3. Failure to change at the speed of business

The Life Sciences market is a very dynamic one, with new products, regulations, medical research, and business pressures changing on a daily basis. When it comes to a new product launch, the business shifts gears with critical changes happening constantly. When making important business decisions, you want to make sure that the information you rely on is the latest, most complete information. You want to ensure you are using the most up-to-date metrics and are aware of any unexpected issues that are bound to come up.

An analytical solution for a new product launch must be constantly updated to reflect the latest data about products, prescribers, payers, formulary status, the marketplace, etc. You want to be able to always dig into geographies, segments, and regions to get an accurate view of affairs.

KPIs measuring outdated data are confusing at best.

Many analytical solutions are not flexibly designed for easy and rapid implementation of change. When selecting a solution for your launch, make sure to look into change management and understand how the solution will morph at the speed of your business. The notoriously low usage rate of BI systems is usually due to those systems becoming outdated, much sooner than expected.

4. Using a cookie cutter analytical solution

Launching a new product is a complicated process that involves a variety of elements that may contribute to its success, or, when overlooked, hinder it. Every launch of a new drug, medical device, or specialty Pharma treatment, has its own unique set of business rules: Is it a brand new therapeutic? Do we have continuing prescribers for this drug? Is there any recognized competition? Do we have an established formulary status? Do we have a specific allocation methodology? These are just a few characteristics that affect your analytical needs. It takes in-depth domain expertise to tailor an analytical solution that wisely incorporates all relevant business rules for your new drug’s launch.
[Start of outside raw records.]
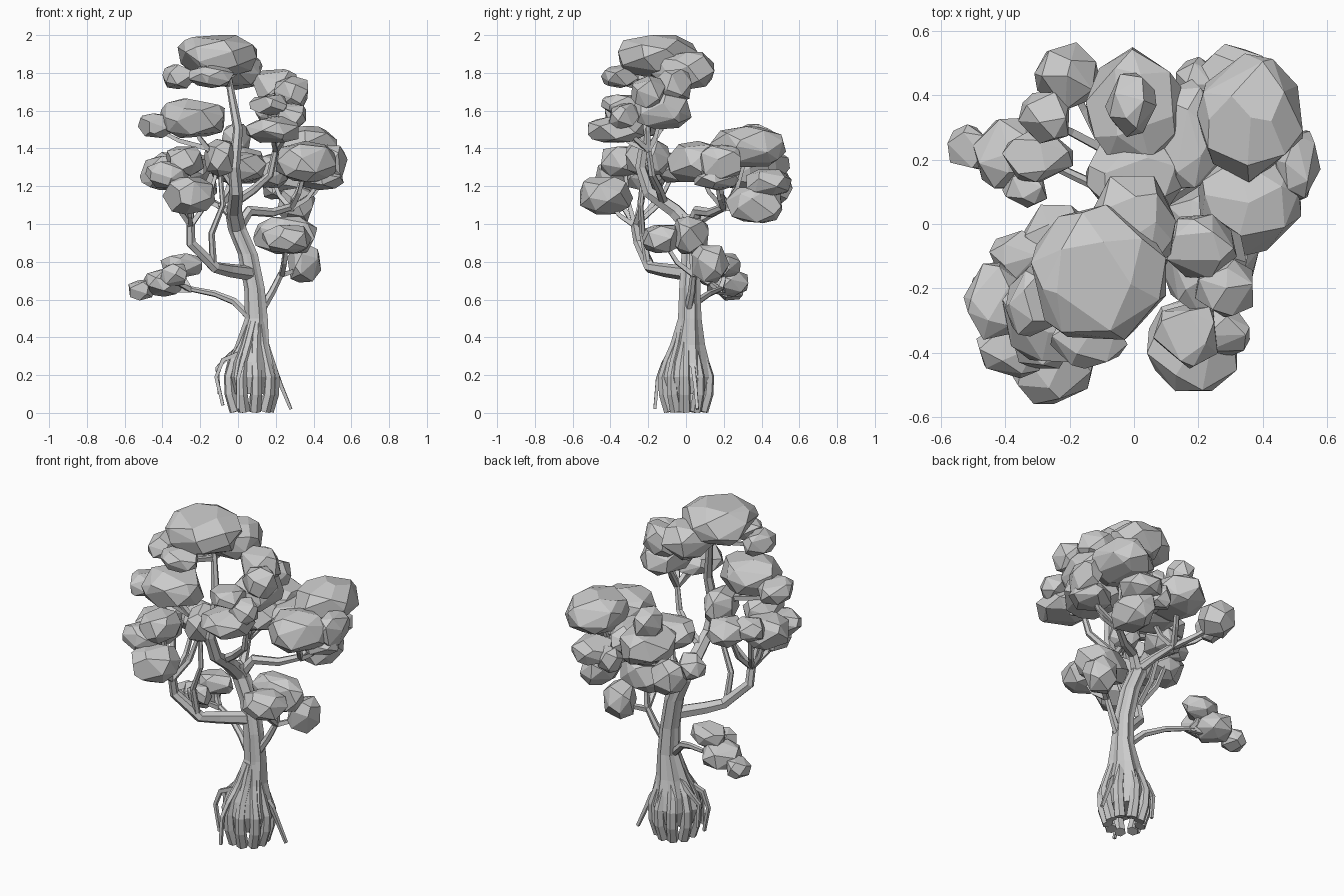
import bpy, bmesh, math, random
from mathutils import Vector

random.seed(4)
if "Cube" in bpy.data.objects:
    bpy.data.objects.remove(bpy.data.objects["Cube"])

grey = bpy.data.materials.new("plain grey")
grey.use_nodes = True
GREY = (0.6, 0.6, 0.6, 1)
grey.diffuse_color = GREY
grey.node_tree.nodes["Principled BSDF"].inputs["Base Color"].default_value = GREY


def finish(bm, name):
    """Turn a bmesh into a flat shaded object."""
    bmesh.ops.recalc_face_normals(bm, faces=bm.faces)
    mesh = bpy.data.meshes.new(name)
    bm.to_mesh(mesh)
    bm.free()
    mesh.materials.append(grey)
    obj = bpy.data.objects.new(name, mesh)
    bpy.context.collection.objects.link(obj)
    return obj


def bridge(bm, rings):
    """Skin a row of equal vertex rings and cap both ends."""
    n = len(rings[0])
    for low, high in zip(rings, rings[1:]):
        for i in range(n):
            j = (i + 1) % n
            bm.faces.new((low[i], low[j], high[j], high[i]))
    bm.faces.new(rings[0])
    bm.faces.new(rings[-1])


def tube(bm, points, start, end, sides=5):
    """Tapered faceted limb along a path, carried without twist."""
    points = [Vector(p) for p in points]
    last = len(points) - 1
    side = (points[1] - points[0]).orthogonal()
    rings = []
    for k, p in enumerate(points):
        along = (points[min(k + 1, last)] - points[max(k - 1, 0)]).normalized()
        side = (side - along * side.dot(along)).normalized()
        up = along.cross(side)
        r = start + (end - start) * k / last
        ring = []
        for i in range(sides):
            a = math.tau * i / sides
            ring.append(bm.verts.new(p + r * (side * math.cos(a) + up * math.sin(a))))
        rings.append(ring)
    bridge(bm, rings)


def blob(bm, centre, size):
    """Chunky faceted leaf mass filling a rounded box."""
    count = 16 + int(110 * max(0, max(size) - 0.08))
    golden = math.pi * (3 - math.sqrt(5))
    turn = random.random() * math.tau
    points = []
    for i in range(count):
        z = 1 - 2 * (i + 0.5) / count
        a = turn + i * golden + random.uniform(-0.35, 0.35)
        z = max(-1, min(1, z + random.uniform(-0.1, 0.1)))
        r = (1 - z * z) ** 0.4
        z = math.copysign(abs(z) ** 0.8, z)
        points.append(Vector((r * math.cos(a), r * math.sin(a), z)))
    # stretch the points to fill the wanted box exactly
    for axis in range(3):
        low = min(p[axis] for p in points)
        high = max(p[axis] for p in points)
        for p in points:
            unit = 2 * (p[axis] - low) / (high - low) - 1
            p[axis] = centre[axis] + size[axis] * unit
    part = bmesh.new()
    verts = [part.verts.new(p) for p in points]
    bmesh.ops.convex_hull(part, input=verts)
    bmesh.ops.dissolve_limit(part, angle_limit=0.22, verts=part.verts, edges=part.edges)
    mesh = bpy.data.meshes.new("leaf_part")
    part.to_mesh(mesh)
    part.free()
    bm.from_mesh(mesh)
    bpy.data.meshes.remove(mesh)


def cluster(name, anchor, blobs):
    """Leaf masses, each with a bent twig from the branch end."""
    leaves, twigs = bmesh.new(), bmesh.new()
    base = Vector(anchor)
    for x, y, z, rx, ry, rz in blobs:
        centre = Vector((x, y, z))
        blob(leaves, centre, (rx, ry, rz))
        bend = base.lerp(centre, 0.55)
        bend.z = base.z + 0.35 * (z - base.z)
        knee = base.lerp(centre, 0.85)
        knee.z -= 0.25 * rz
        tube(twigs, [base, bend, knee, centre], 0.018, 0.01, 4)
    finish(leaves, name + "_leaves")
    finish(twigs, name + "_twigs")


# Fluted swollen trunk
bm = bmesh.new()
rings = []
for x, y, z, r in [(.07, 0, .1, .105), (.07, 0, .19, .132), (.07, 0, .27, .115),
                   (.08, .01, .36, .085), (.1, .02, .5, .058), (.09, .02, .66, .052),
                   (.055, .03, .84, .05), (0, .03, .97, .048), (-.02, 0, 1.05, .042)]:
    ring = []
    for i in range(14):
        a = math.tau * i / 14
        flute = r * (1.1 if i % 2 else 0.92)
        ring.append(bm.verts.new((x + flute * math.cos(a), y + flute * math.sin(a), z)))
    rings.append(ring)
bridge(bm, rings)
finish(bm, "trunk")

# Stout lobed roots swelling out of the leaning base
bm = bmesh.new()
for i in range(9):
    a = math.tau * (i + random.uniform(-.15, .15)) / 9
    path = [(.07 + max(0, z - .27) * .12 + r * math.cos(a), r * math.sin(a), z)
            for r, z in [(.025, .48), (.06, .36), (.098, .27), (.123, .19), (.117, .1), (.088, .01)]]
    tube(bm, path, .024, .033, 6)
finish(bm, "base_roots")

# Hanging roots standing clear of the base
bm = bmesh.new()
for path in [[(.02, -.04, .32), (-.08, -.05, .28), (-.115, -.05, .19), (-.08, -.06, .04)],
             [(.05, -.06, .36), (.02, -.12, .26), (0, -.15, .18), (0, -.165, .02)],
             [(.02, .03, .36), (-.06, .04, .29), (-.11, .03, .24), (-.1, .03, .1)],
             [(.14, .03, .3), (.2, .04, .22), (.23, .05, .14), (.28, .06, .02)]]:
    tube(bm, path, .018, .011, 4)
finish(bm, "hanging_roots")

# Main branches
bm = bmesh.new()
limbs = [
    ([(0, .03, .97), (-.02, -.06, 1.07), (-.01, -.2, 1.17), (-.02, -.24, 1.3),
      (0, -.21, 1.5), (-.03, -.18, 1.66), (-.06, -.15, 1.82)], .046, .016),
    ([(.06, 0, .74), (-.05, -.11, .755), (-.12, -.19, .77), (-.25, -.25, .9),
      (-.25, -.27, 1)], .04, .024),
    ([(.07, .02, .5), (-.02, .06, .59), (-.12, .12, .63), (-.27, .19, .66)], .024, .014),
    ([(.12, .01, .54), (.18, .03, .64), (.23, .04, .74)], .024, .017),
    ([(0, .03, .98), (.06, .06, 1.07), (.18, .13, 1.06), (.28, .2, 1.09)], .034, .02),
    ([(-.01, -.12, 1.12), (.08, -.14, 1.18), (.17, -.18, 1.26), (.2, -.2, 1.4)], .027, .016),
    ([(0, .03, 1), (-.04, .12, 1.05), (-.09, .23, 1.1)], .03, .017),
    ([(-.01, -.2, 1.18), (-.09, -.21, 1.3), (-.16, -.24, 1.4)], .022, .015),
    ([(-.13, -.2, .78), (-.14, -.23, .95), (-.08, -.24, 1.1), (-.1, -.22, 1.33)], .02, .012),
]
for path, start, end in limbs:
    tube(bm, path, start, end, 6)
finish(bm, "main_branches")

# Leaf clusters: centre and half size of each mass
cluster("crown", (-.05, -.17, 1.74), [
    (-.11, -.15, 1.89, .21, .21, .11), (-.01, -.02, 1.81, .14, .17, .1),
    (-.32, -.24, 1.78, .08, .11, .065), (-.14, -.35, 1.78, .12, .1, .06)])
cluster("upper_right", (-.16, -.24, 1.4), [
    (-.24, -.27, 1.56, .17, .16, .105), (-.44, -.24, 1.52, .09, .12, .065)])
cluster("upper_left", (.2, -.2, 1.39), [
    (.18, -.37, 1.5, .14, .15, .07), (.16, -.35, 1.63, .1, .1, .055),
    (.28, -.33, 1.57, .08, .08, .07), (.22, -.13, 1.6, .13, .16, .1),
    (.28, -.2, 1.7, .09, .09, .085), (.2, -.07, 1.73, .12, .1, .09)])
cluster("middle_right", (-.25, -.27, .99), [
    (-.26, -.42, 1.15, .14, .14, .1), (-.38, -.23, 1.27, .14, .13, .09),
    (-.37, -.38, 1.26, .12, .1, .07), (-.28, -.33, 1.33, .1, .12, .08),
    (-.36, -.1, 1.32, .09, .08, .06), (-.09, -.2, 1.35, .09, .12, .1),
    (-.24, -.05, 1.3, .11, .11, .08)])
cluster("middle_left", (.28, .2, 1.08), [
    (.36, .33, 1.41, .165, .2, .11), (.36, .06, 1.33, .16, .16, .11),
    (.51, .18, 1.33, .07, .11, .09), (.44, .16, 1.24, .12, .12, .06),
    (.31, .44, 1.22, .12, .12, .07), (.31, .36, 1.1, .1, .15, .095),
    (.17, .28, 1.28, .1, .17, .09), (.2, .45, 1.2, .07, .07, .07)])
cluster("back", (-.09, .23, 1.09), [
    (0, .37, 1.31, .15, .18, .1), (-.01, .37, 1.44, .08, .1, .09),
    (-.21, .46, 1.21, .1, .105, .1), (-.28, .33, 1.23, .08, .08, .08),
    (0, .14, 1.3, .15, .13, .08)])
cluster("low_left", (.23, .04, .73), [
    (.26, -.12, .92, .13, .11, .075), (.25, .02, .94, .17, .1, .1),
    (.35, .13, .79, .09, .1, .1)])
cluster("low_right", (-.25, .18, .65), [
    (-.51, .24, .65, .07, .07, .055), (-.39, .22, .69, .11, .11, .075),
    (-.3, .21, .78, .11, .08, .065), (-.34, .11, .73, .07, .06, .06)])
Different functions might be involved with each launch, and you must address the unique needs of each one of them – don’t just dump irrelevant information on people. Do we need to involve procurement? Are there any regulatory concerns? Are there any geographic limitations, etc.? Again, domain expertise is the key to configuring a solution that addresses the exact needs of each and every role involved with your launch. 
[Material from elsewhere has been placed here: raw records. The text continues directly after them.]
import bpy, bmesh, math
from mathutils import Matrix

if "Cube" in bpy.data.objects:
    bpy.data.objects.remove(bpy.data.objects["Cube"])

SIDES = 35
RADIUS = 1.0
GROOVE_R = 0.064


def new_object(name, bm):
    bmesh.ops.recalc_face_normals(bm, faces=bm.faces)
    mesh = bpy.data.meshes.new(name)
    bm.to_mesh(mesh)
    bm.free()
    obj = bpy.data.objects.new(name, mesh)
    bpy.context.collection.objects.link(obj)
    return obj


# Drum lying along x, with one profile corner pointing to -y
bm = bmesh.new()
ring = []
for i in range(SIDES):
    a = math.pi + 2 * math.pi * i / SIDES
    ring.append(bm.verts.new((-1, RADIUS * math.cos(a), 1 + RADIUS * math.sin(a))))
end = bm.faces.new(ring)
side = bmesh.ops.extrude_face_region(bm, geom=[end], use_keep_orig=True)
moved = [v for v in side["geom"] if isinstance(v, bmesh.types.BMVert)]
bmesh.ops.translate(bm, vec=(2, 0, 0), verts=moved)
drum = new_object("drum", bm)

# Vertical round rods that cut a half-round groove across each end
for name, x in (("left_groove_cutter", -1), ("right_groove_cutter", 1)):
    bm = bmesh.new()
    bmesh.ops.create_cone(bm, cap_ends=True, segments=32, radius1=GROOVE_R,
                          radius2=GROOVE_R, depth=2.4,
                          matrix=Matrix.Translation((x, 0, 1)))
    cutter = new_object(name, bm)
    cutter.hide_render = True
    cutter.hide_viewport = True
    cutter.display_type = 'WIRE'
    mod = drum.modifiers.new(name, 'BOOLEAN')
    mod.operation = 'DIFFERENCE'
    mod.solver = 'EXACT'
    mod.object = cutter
While general purpose reporting solutions might have all the data on hand, you will be much better off with a system that is designed to pinpoint the most important information that is relevant for your specific needs, rather than be drowned in a sea of reports. You want a solution that can deliver actionable insights on what drives your customers and your target market. Look for an analytical solution that was designed for Pharma launches and that is flexible enough to be configured to your exact, particular needs. Moreover, while all people involved in the launch want to use the same version of the truth, different functions need to look at different details and different levels of depth, so your analytical system should have role based configurations that allows every user to see exactly what he needs to see, and no more. 

Conclusion

The first months of a new drug’s life are the most critical for its future success in the marketplace. The launch process of a drug can be filled with uncertainty, confusion and frustration. Life Sciences business managers that avoid the above common pitfalls during their new product’s launch and strengthen it with quality analytics will be poised for success. Throughout the various phases of the launch, using a dedicated analytical solution can help you answer key questions and provide important insights, supporting your process and removing the dangerous uncertainty that can doom your new drug’s commercial success.

To learn more about the key to a successful drug launch, visit www.verix.com.